=== Section Start ===

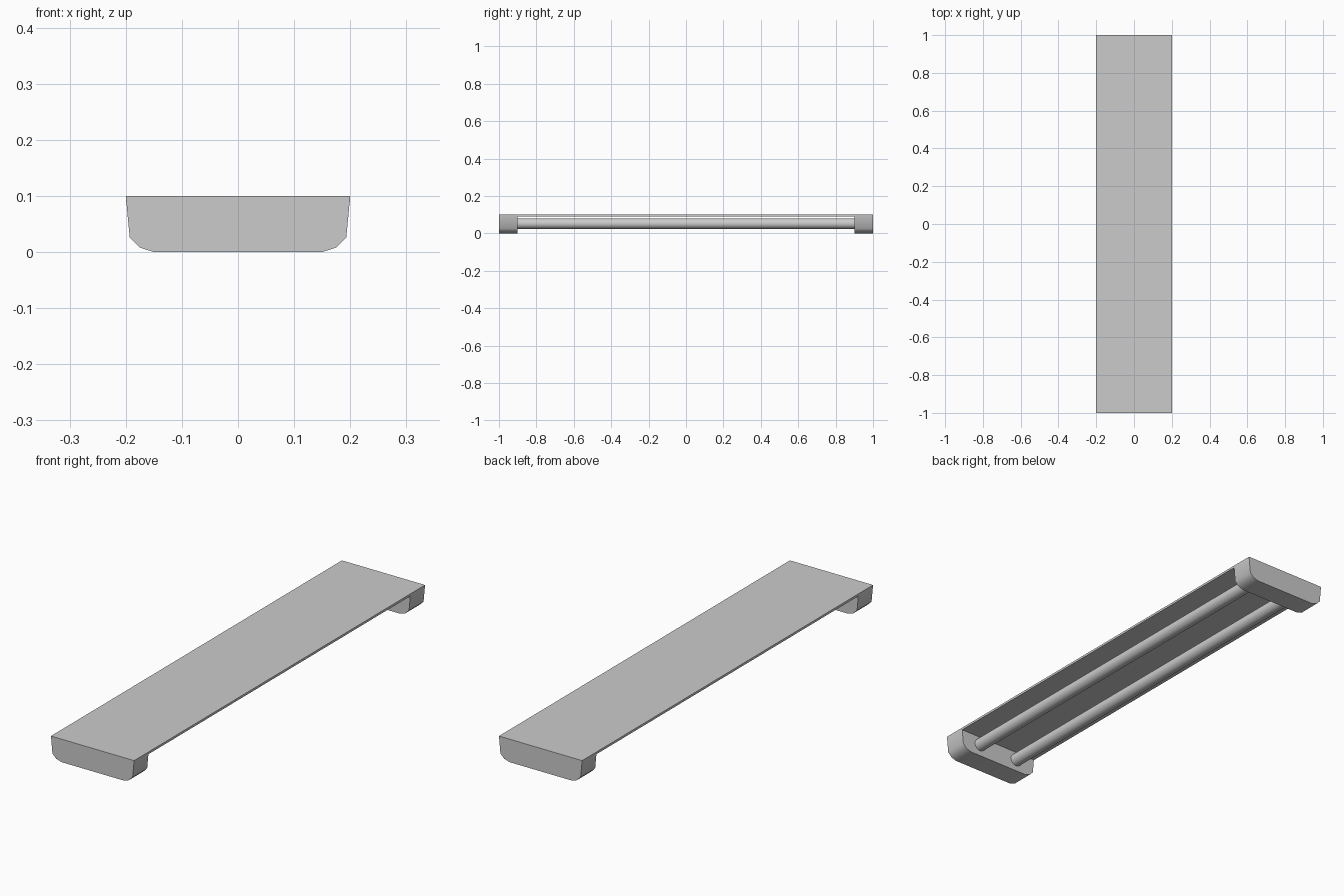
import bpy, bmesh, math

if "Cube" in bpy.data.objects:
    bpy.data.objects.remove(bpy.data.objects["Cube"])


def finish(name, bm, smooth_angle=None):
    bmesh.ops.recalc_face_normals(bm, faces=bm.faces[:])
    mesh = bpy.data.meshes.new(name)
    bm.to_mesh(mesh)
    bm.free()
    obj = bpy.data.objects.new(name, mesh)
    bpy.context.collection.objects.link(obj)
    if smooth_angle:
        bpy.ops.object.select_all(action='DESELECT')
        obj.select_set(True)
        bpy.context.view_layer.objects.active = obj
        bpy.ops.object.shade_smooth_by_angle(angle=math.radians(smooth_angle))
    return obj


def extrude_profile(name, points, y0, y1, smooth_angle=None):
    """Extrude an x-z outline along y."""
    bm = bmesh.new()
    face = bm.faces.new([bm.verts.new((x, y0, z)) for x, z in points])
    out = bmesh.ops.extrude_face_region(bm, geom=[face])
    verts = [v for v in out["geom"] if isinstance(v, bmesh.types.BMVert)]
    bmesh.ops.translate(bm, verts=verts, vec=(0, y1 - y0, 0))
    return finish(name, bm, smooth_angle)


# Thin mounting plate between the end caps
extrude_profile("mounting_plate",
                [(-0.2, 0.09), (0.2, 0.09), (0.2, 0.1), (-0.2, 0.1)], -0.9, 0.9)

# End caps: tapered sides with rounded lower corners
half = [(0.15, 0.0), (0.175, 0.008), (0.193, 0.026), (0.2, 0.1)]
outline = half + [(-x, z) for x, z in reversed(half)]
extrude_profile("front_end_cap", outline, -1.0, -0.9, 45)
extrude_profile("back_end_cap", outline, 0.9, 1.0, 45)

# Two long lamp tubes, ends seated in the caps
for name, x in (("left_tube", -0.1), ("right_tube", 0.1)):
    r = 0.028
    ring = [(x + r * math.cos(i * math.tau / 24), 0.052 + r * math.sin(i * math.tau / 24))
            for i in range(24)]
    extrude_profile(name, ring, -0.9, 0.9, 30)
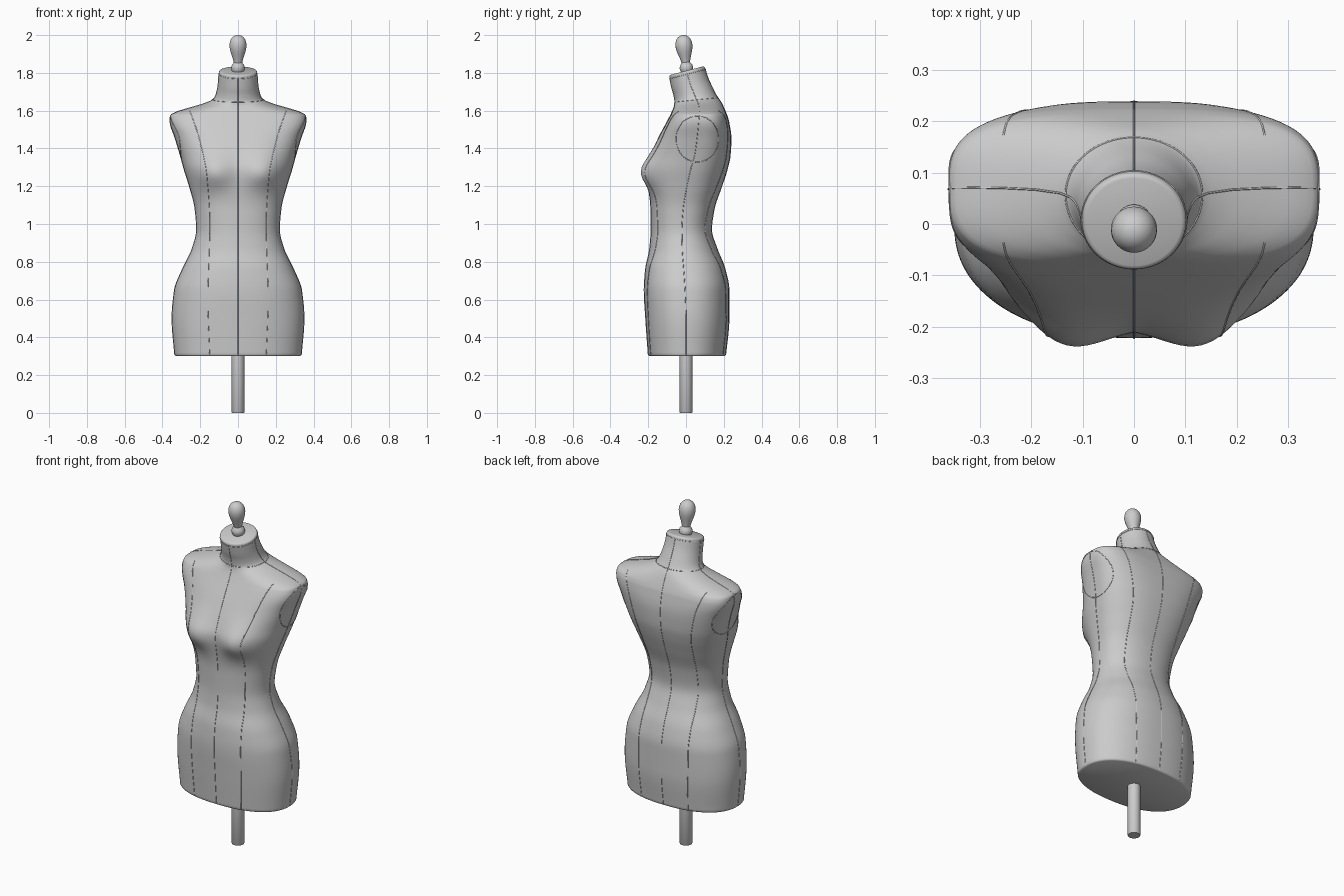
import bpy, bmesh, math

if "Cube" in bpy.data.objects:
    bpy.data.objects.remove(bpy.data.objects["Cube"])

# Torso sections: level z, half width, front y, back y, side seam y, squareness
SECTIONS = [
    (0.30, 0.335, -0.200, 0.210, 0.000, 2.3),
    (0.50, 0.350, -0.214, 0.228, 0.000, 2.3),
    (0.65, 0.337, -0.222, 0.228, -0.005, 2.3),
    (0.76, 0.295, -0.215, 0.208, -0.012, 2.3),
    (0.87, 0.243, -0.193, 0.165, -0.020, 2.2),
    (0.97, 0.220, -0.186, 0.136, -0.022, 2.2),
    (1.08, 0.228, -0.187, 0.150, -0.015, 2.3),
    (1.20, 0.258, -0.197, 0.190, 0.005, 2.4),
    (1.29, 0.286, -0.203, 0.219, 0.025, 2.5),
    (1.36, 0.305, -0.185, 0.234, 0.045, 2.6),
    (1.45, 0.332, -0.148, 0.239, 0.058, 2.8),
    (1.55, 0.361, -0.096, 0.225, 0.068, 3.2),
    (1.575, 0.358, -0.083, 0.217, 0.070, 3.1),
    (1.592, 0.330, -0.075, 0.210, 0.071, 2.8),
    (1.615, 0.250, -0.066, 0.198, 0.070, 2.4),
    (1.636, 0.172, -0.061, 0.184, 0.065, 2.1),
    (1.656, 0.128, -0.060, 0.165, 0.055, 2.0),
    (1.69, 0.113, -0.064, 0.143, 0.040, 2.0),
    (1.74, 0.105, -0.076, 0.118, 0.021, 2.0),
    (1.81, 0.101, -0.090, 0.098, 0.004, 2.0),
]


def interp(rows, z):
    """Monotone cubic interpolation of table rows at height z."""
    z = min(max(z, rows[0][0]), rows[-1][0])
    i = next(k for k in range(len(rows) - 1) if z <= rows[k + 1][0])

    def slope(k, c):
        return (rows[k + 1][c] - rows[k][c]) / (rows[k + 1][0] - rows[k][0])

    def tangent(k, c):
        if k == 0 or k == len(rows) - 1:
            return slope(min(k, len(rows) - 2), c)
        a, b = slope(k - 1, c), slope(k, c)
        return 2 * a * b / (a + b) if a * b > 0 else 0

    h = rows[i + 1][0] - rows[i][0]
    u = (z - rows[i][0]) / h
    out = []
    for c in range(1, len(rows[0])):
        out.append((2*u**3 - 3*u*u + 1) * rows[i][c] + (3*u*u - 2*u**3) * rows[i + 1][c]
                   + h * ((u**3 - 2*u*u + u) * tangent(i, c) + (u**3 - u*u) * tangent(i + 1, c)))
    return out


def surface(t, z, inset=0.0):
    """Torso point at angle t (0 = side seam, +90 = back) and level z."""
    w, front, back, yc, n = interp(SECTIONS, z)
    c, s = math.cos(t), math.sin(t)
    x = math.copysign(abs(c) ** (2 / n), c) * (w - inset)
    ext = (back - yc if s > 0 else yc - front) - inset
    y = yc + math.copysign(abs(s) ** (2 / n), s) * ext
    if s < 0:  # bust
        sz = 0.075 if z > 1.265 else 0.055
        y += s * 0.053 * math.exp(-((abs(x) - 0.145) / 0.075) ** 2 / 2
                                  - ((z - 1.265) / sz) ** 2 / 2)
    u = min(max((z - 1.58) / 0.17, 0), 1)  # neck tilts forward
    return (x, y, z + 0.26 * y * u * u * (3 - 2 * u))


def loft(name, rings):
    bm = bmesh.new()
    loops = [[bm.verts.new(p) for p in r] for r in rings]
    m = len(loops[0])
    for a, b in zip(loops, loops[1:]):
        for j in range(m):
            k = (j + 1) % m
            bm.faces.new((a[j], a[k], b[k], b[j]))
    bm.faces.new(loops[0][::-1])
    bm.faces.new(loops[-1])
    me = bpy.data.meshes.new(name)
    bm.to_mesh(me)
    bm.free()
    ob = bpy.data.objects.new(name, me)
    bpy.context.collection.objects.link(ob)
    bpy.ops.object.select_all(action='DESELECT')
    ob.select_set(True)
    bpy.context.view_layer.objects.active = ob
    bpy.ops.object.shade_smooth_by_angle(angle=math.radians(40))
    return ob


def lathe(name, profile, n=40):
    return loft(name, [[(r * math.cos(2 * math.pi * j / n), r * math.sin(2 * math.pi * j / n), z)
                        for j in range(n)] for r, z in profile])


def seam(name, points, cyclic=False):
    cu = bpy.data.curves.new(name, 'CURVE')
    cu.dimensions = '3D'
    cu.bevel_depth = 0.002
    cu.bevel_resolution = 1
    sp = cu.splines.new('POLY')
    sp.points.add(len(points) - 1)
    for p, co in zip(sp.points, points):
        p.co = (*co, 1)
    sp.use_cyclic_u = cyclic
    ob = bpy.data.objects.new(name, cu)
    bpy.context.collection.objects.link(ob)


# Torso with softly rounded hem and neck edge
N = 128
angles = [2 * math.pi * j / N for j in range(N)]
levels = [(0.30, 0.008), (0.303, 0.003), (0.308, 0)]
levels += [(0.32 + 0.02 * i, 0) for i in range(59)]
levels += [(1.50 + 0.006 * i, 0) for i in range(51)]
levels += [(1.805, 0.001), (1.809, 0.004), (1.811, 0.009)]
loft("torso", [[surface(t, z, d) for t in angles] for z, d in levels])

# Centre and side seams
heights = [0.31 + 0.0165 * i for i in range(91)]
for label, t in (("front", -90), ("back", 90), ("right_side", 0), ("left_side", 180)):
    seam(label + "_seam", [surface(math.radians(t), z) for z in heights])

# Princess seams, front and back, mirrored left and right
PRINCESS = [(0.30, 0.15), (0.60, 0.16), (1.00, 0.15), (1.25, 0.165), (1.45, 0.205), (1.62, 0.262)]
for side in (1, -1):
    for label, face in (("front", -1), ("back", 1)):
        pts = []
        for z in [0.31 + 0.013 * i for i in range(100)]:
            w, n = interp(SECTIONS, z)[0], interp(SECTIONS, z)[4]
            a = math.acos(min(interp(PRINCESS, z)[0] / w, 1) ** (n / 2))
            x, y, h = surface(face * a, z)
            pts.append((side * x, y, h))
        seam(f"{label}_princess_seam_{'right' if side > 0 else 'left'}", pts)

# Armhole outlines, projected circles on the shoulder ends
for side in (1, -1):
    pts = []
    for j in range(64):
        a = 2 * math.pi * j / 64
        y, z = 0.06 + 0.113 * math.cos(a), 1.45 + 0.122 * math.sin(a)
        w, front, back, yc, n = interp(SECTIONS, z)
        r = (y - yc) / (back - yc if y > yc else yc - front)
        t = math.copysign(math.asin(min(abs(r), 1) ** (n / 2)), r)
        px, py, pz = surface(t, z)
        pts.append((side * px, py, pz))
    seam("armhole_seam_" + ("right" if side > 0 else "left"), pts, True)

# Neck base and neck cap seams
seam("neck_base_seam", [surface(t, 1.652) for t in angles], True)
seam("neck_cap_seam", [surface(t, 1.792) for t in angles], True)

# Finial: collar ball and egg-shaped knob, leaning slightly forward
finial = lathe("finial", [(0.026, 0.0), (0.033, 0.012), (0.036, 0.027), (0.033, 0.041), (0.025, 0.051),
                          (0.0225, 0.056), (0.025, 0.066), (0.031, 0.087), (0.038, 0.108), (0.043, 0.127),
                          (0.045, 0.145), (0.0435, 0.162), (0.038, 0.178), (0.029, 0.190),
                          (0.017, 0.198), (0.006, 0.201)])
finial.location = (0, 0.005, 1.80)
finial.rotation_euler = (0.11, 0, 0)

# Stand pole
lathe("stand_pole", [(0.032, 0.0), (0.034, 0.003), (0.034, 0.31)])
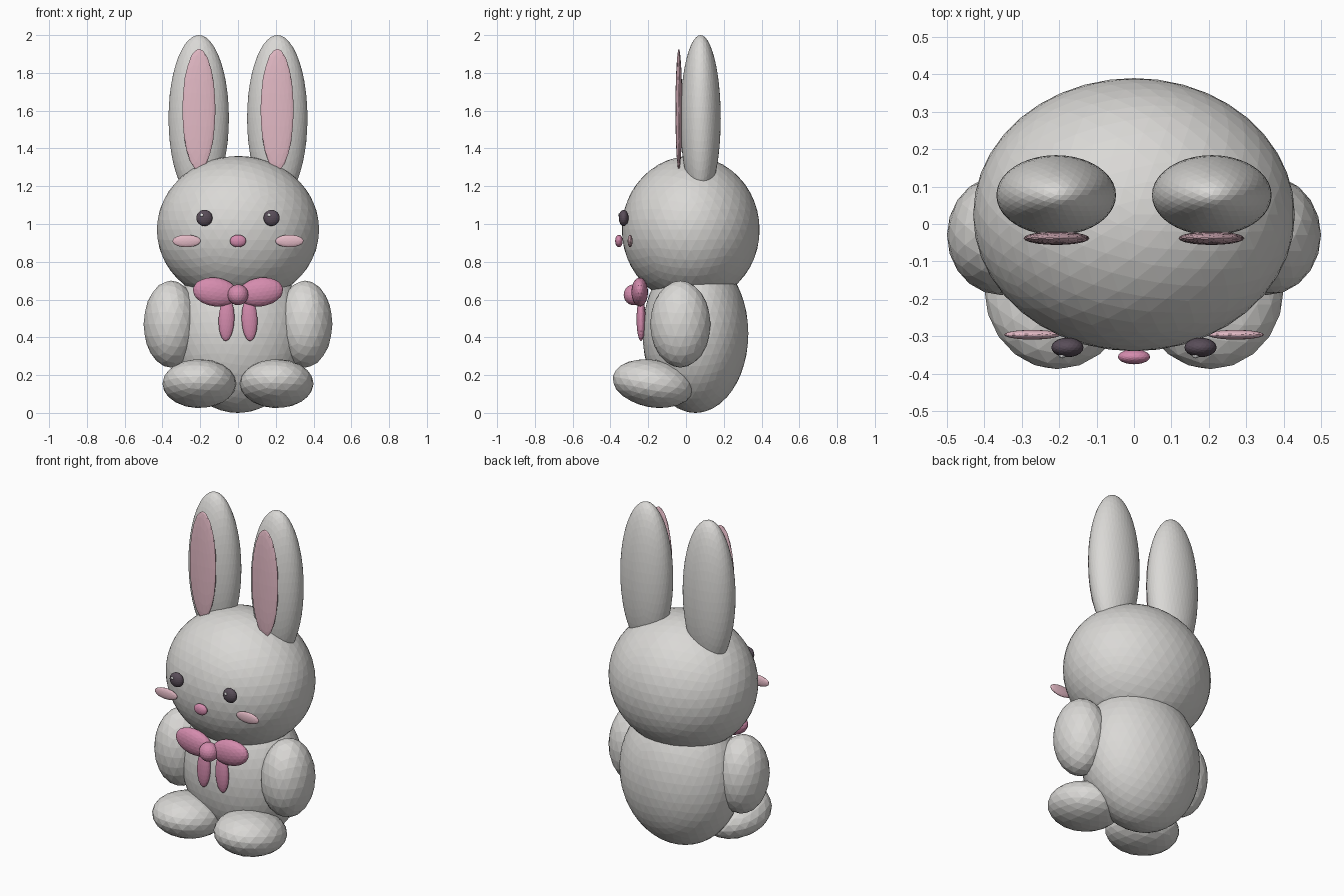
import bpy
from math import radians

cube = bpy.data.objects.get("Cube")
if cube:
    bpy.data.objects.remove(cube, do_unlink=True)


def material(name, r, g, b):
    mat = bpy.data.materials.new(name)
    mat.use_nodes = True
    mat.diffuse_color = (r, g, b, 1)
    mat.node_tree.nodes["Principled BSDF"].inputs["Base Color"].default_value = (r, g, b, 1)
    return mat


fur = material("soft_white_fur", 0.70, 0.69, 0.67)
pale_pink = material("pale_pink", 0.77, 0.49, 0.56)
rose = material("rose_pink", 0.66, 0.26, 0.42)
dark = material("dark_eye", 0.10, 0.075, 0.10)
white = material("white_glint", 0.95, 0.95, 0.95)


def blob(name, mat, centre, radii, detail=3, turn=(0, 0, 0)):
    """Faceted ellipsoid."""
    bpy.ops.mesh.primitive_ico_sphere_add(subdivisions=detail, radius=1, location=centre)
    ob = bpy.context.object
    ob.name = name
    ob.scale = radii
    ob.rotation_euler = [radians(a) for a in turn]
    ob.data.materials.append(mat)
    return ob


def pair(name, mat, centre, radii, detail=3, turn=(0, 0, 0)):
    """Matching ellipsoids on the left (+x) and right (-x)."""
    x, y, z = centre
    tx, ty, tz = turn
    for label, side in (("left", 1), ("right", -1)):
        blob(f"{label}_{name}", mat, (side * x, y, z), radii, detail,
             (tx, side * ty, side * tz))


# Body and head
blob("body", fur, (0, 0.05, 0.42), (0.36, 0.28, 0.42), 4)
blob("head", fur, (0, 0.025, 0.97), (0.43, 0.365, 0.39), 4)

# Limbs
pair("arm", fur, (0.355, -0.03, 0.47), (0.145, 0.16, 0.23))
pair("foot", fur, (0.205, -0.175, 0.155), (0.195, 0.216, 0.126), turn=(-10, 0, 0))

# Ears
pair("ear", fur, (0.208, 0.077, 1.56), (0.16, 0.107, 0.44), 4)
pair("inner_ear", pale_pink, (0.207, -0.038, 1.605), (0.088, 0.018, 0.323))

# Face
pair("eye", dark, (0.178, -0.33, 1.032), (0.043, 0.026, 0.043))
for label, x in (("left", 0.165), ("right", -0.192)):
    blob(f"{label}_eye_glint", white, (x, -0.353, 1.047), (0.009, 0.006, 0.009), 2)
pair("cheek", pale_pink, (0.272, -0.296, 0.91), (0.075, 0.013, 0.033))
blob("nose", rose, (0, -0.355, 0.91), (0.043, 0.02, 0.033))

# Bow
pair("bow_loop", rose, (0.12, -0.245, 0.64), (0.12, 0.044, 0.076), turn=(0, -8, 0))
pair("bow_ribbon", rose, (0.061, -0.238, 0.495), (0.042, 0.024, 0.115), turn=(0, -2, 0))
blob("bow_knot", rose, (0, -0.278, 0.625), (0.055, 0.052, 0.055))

=== Section End ===

Brief: The answer must be an exact copy of the lines from the start of the records above through the line containing "obj = bpy.data.objects.new(name, mesh)", with no pictures in it.

Solved problem:
import bpy, bmesh, math

if "Cube" in bpy.data.objects:
    bpy.data.objects.remove(bpy.data.objects["Cube"])


def finish(name, bm, smooth_angle=None):
    bmesh.ops.recalc_face_normals(bm, faces=bm.faces[:])
    mesh = bpy.data.meshes.new(name)
    bm.to_mesh(mesh)
    bm.free()
    obj = bpy.data.objects.new(name, mesh)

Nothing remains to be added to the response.